WHAT YOU WILL DO: The reply to the records below should contain exactly the lines from the line with "obj = bpy.data.objects.new(name, mesh)" through the line with "for name, s in", and nothing besides.

EXCERPTED DATA:
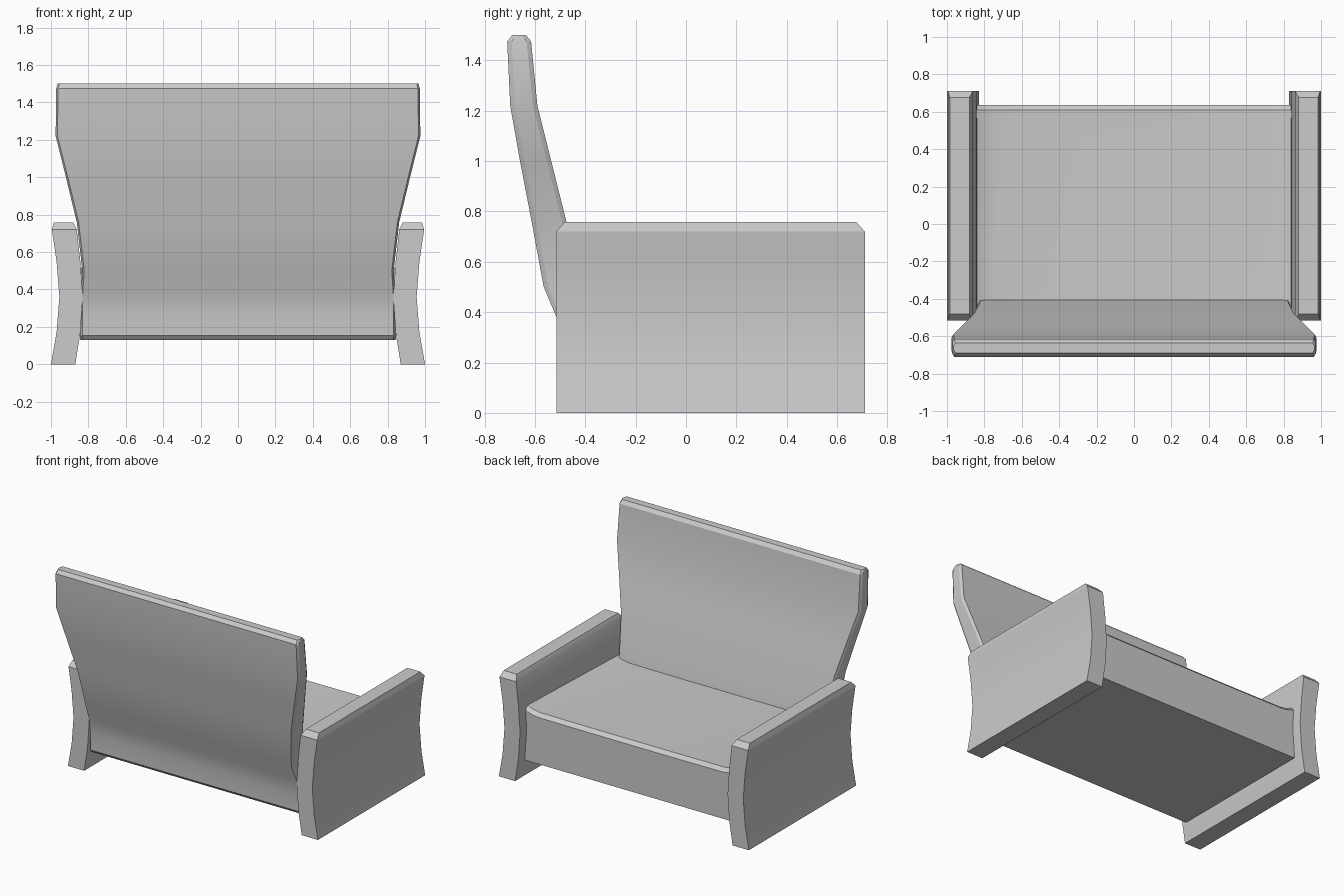
import bpy, bmesh, math

if "Cube" in bpy.data.objects:
    bpy.data.objects.remove(bpy.data.objects["Cube"], do_unlink=True)

grey = bpy.data.materials.new("light grey")
grey.use_nodes = True
colour = (0.6, 0.6, 0.6, 1)
grey.diffuse_color = colour
grey.node_tree.nodes["Principled BSDF"].inputs["Base Color"].default_value = colour


def loft(name, rings):
    """Skin a stack of equal-sized rings and cap both ends."""
    bm = bmesh.new()
    loops = [[bm.verts.new(p) for p in ring] for ring in rings]
    n = len(loops[0])
    for a, b in zip(loops, loops[1:]):
        for i in range(n):
            j = (i + 1) % n
            bm.faces.new((a[i], a[j], b[j], b[i]))
    bm.faces.new(loops[0][::-1])
    bm.faces.new(loops[-1])
    bmesh.ops.recalc_face_normals(bm, faces=bm.faces)
    mesh = bpy.data.meshes.new(name)
    bm.to_mesh(mesh)
    bm.free()
    mesh.materials.append(grey)
    obj = bpy.data.objects.new(name, mesh)
    bpy.context.collection.objects.link(obj)
    bpy.ops.object.select_all(action="DESELECT")
    obj.select_set(True)
    bpy.context.view_layer.objects.active = obj
    bpy.ops.object.shade_smooth_by_angle(angle=math.radians(22))
    return obj


# Arms: bowed slabs with a bevelled top; levels are (z, inner x, outer x, inset)
arm_levels = [(0, .87, 1, 0), (.17, .843, .97, 0), (.36, .83, .955, 0),
              (.55, .843, .97, 0), (.72, .862, .995, 0), (.757, .88, .985, .033)]
for name, s in (("left_arm", 1), ("right_arm", -1)):
    loft(name, [[(s * a, -.515 + e, z), (s * b, -.515 + e, z),
                 (s * b, .71 - e, z), (s * a, .71 - e, z)]
                for z, a, b, e in arm_levels])

# Seat: dished cushion block whose sides rise towards the arms
half = [(.845, .03), (.8, .012), (.74, .002), (.3, 0)]
sections = half + [(-x, r) for x, r in reversed(half)]
loft("seat", [[(x, -.47, .13), (x, .635, .13), (x, .635, .465 + r),
               (x, .61, .49 + r), (x, -.4, .46 + r), (x, -.47, .46 + r)]
              for x, r in sections])

# Backrest: curved flared panel; levels are (z, rear y, front y, half width)
back_levels = [(.13, -.475, -.4, .842), (.153, -.495, -.39, .842),
               (.27, -.497, -.39, .842), (.38, -.514, -.39, .84),
               (.5, -.565, -.413, .832), (.76, -.613, -.475, .862),
               (1, -.659, -.535, .92), (1.22, -.698, -.59, .975),
               (1.475, -.71, -.615, .972), (1.5, -.69, -.635, .965)]
rings = []
for z, r, f, w in back_levels:
    c = .018
    right = [(w - .01, r), (w, r + c), (w, f - c), (w - .01, f)]
    outline = right + [(-x, y) for x, y in reversed(right)]
    rings.append([(x, y, z) for x, y in outline])
loft("backrest", rings)
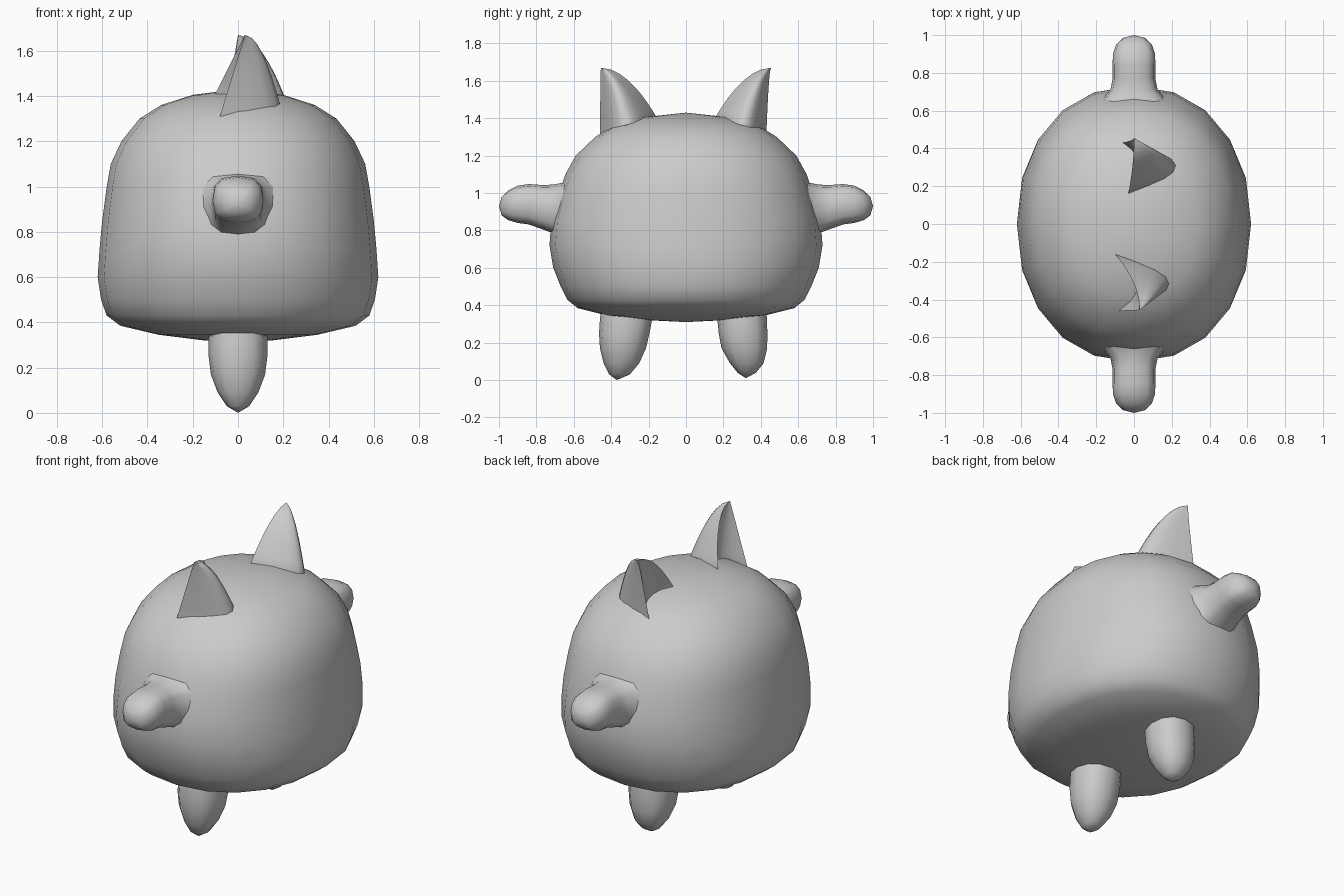
import bpy, bmesh, math
from mathutils import Vector

if "Cube" in bpy.data.objects:
    bpy.data.objects.remove(bpy.data.objects["Cube"])

grey = bpy.data.materials.new("soft grey")
grey.diffuse_color = (0.6, 0.6, 0.6, 1)
grey.use_nodes = True
grey.node_tree.nodes["Principled BSDF"].inputs["Base Color"].default_value = grey.diffuse_color


def loft(name, rings, start=None, end=None, angle=60):
    """Skin a list of rings, closing each end with a point or a flat cap."""
    bm = bmesh.new()
    loops = [[bm.verts.new(p) for p in ring] for ring in rings]
    n = len(loops[0])
    for lo, hi in zip(loops, loops[1:]):
        for i in range(n):
            j = (i + 1) % n
            bm.faces.new((lo[i], lo[j], hi[j], hi[i]))
    for loop, point in ((loops[0], start), (loops[-1], end)):
        if point is None:
            bm.faces.new(loop)
        else:
            tip = bm.verts.new(point)
            for i in range(n):
                bm.faces.new((loop[i], loop[(i + 1) % n], tip))
    bmesh.ops.recalc_face_normals(bm, faces=bm.faces)
    mesh = bpy.data.meshes.new(name)
    bm.to_mesh(mesh)
    bm.free()
    mesh.materials.append(grey)
    ob = bpy.data.objects.new(name, mesh)
    bpy.context.collection.objects.link(ob)
    bpy.ops.object.select_all(action='DESELECT')
    ob.select_set(True)
    bpy.context.view_layer.objects.active = ob
    bpy.ops.object.shade_smooth_by_angle(angle=math.radians(angle))
    return ob


def oval(a, b, n, power=2.0):
    """Superellipse outline as 2D points."""
    pts = []
    for i in range(n):
        t = 2 * math.pi * i / n
        c, s = math.cos(t), math.sin(t)
        pts.append((a * math.copysign(abs(c) ** (2 / power), c),
                    b * math.copysign(abs(s) ** (2 / power), s)))
    return pts


# Rounded, slightly bell-shaped body: height, half width, half depth
profile = [(.32, .15, .20), (.345, .35, .42), (.385, .52, .58), (.43, .58, .635),
           (.50, .605, .67), (.60, .62, .71), (.72, .612, .73), (.85, .60, .72),
           (1.0, .58, .68), (1.1, .562, .645), (1.2, .515, .59), (1.3, .435, .485),
           (1.36, .34, .39), (1.405, .20, .23)]
loft("body", [[(x, y, z) for x, y in oval(a, b, 20, 2.2)] for z, a, b in profile],
     (0, 0, .31), (0, 0, 1.43))

# Stubby arms: distance from centre, centre height, half width, half height
arm = [(.56, .90, .26, .19), (.66, .905, .17, .15), (.71, .915, .125, .13),
       (.77, .925, .113, .118), (.84, .94, .113, .108), (.90, .94, .112, .10),
       (.95, .935, .095, .08), (.985, .93, .06, .05)]
for name, side in (("front_arm", -1), ("back_arm", 1)):
    loft(name, [[(x, side * d, zc + z) for x, z in oval(w, h, 12, 2.8)]
                for d, zc, w, h in arm], end=(0, side, .93))

# Pointed legs: height, centre y, half width, half depth
legs = {"front_leg": ([(.03, -.355, .05, .055), (.09, -.345, .09, .095),
                       (.17, -.337, .12, .123), (.25, -.33, .13, .135),
                       (.33, -.32, .13, .14), (.45, -.31, .12, .13)], (0, -.37, 0)),
        "back_leg": ([(.04, .325, .05, .05), (.09, .325, .09, .09),
                      (.17, .312, .12, .122), (.25, .305, .13, .13),
                      (.33, .30, .13, .133), (.45, .295, .12, .125)], (0, .32, .01))}
for name, (rings, tip) in legs.items():
    loft(name, [[(x, yc + y, z) for x, y in oval(w, d, 12, 2.3)]
                for z, yc, w, d in rings], start=tip)


# Cupped ears: crescent base outline that curls up to a point
def ear(name, outer, bulge, inner, hollow, tip):
    outer, bulge, inner, hollow, tip = map(Vector, (outer, bulge, inner, hollow, tip))

    def arc(p, mid, q, steps):
        ctrl = 2 * mid - (p + q) / 2
        return [p * (1 - t) ** 2 + ctrl * 2 * t * (1 - t) + q * t * t
                for t in (i / steps for i in range(steps))]

    base = arc(outer, bulge, inner, 8) + arc(inner, hollow, outer, 6)
    rings = []
    for t in (-.15, 0, .15, .3, .45, .6, .75, .87, .96):
        round_, straight = (1 - max(t, 0)) ** .52, 1 - max(t, 0)
        rings.append([(tip.x + (p.x - tip.x) * (round_ if p.x > tip.x else straight),
                       tip.y + (p.y - tip.y) * round_,
                       p.z + (tip.z - p.z) * t) for p in base])
    loft(name, rings, end=tip, angle=50)


ear("front_ear", (-.08, -.46, 1.31), (.19, -.31, 1.345), (-.10, -.16, 1.41),
    (.02, -.31, 1.38), (.03, -.455, 1.67))
ear("back_ear", (-.06, .43, 1.32), (.22, .31, 1.36), (-.03, .16, 1.41),
    (.03, .31, 1.38), (0, .455, 1.67))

RESULT:
    obj = bpy.data.objects.new(name, mesh)
    bpy.context.collection.objects.link(obj)
    bpy.ops.object.select_all(action="DESELECT")
    obj.select_set(True)
    bpy.context.view_layer.objects.active = obj
    bpy.ops.object.shade_smooth_by_angle(angle=math.radians(22))
    return obj


# Arms: bowed slabs with a bevelled top; levels are (z, inner x, outer x, inset)
arm_levels = [(0, .87, 1, 0), (.17, .843, .97, 0), (.36, .83, .955, 0),
              (.55, .843, .97, 0), (.72, .862, .995, 0), (.757, .88, .985, .033)]
for name, s in (("left_arm", 1), ("right_arm", -1)):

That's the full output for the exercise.